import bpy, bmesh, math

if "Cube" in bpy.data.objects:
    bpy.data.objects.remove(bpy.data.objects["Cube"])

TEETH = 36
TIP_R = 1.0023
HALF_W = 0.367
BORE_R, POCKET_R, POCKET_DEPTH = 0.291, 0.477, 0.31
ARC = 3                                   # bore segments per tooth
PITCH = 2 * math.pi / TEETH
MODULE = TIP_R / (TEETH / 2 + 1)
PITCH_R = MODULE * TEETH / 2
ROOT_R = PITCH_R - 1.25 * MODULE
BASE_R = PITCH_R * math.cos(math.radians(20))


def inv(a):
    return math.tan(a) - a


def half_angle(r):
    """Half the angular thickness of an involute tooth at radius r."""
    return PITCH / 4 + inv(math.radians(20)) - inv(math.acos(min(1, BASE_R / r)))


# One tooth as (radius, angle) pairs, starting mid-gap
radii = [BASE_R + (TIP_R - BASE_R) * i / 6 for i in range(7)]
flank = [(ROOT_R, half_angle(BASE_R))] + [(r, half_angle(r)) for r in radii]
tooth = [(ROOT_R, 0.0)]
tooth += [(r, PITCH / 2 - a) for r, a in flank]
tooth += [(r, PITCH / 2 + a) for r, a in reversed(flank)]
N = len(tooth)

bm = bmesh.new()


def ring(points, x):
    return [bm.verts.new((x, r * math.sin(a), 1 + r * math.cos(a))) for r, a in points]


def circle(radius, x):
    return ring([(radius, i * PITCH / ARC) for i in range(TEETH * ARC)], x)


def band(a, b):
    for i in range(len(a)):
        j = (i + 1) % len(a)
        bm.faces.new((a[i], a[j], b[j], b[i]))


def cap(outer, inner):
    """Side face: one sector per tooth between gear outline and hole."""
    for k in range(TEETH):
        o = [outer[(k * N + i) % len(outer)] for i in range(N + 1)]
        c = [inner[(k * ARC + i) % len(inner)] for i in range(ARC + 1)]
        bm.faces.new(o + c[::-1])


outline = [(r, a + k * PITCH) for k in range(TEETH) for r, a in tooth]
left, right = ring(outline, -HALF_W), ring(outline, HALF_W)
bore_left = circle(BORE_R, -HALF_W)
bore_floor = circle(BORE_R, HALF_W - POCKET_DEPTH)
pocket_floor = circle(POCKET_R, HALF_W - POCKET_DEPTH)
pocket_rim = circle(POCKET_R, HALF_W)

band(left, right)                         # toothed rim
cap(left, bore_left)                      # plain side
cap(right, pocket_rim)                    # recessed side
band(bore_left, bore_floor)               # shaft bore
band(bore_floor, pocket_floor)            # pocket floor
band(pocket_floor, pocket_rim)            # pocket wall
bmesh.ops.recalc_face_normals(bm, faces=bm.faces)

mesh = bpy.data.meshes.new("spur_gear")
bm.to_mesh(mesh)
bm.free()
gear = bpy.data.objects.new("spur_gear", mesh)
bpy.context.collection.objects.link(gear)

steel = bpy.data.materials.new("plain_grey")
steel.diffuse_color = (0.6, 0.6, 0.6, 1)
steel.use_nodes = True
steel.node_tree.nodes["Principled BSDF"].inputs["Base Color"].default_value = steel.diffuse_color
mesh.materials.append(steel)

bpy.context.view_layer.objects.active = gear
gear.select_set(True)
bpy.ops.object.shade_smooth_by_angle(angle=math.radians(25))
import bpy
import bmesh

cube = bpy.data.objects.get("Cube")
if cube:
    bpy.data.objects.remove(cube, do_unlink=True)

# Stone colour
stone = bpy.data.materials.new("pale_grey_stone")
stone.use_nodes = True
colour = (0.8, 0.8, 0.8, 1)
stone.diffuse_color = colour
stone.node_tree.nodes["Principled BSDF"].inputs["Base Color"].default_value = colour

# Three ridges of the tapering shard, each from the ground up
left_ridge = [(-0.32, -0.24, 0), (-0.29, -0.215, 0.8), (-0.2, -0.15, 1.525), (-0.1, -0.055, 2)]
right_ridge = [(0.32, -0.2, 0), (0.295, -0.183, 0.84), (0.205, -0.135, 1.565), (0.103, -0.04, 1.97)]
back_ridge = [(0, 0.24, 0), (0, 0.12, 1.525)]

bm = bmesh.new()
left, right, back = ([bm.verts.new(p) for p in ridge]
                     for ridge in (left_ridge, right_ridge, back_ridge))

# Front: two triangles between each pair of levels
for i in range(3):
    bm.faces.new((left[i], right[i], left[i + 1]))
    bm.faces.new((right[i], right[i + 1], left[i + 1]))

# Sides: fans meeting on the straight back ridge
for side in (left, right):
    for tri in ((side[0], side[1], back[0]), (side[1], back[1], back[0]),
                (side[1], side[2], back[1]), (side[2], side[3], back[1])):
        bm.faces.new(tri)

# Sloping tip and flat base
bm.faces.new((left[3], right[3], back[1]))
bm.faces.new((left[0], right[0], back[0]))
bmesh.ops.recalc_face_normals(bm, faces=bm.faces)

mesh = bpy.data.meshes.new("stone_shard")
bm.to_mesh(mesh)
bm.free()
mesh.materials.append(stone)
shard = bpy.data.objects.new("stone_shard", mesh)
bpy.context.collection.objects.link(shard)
========
» ABOUT THIS TASK: Scan the material for "context" and copy the lines that hold it.

» ANSWER TO THIS TASK:
bpy.context.collection.objects.link(gear)
bpy.context.view_layer.objects.active = gear
bpy.context.collection.objects.link(shard)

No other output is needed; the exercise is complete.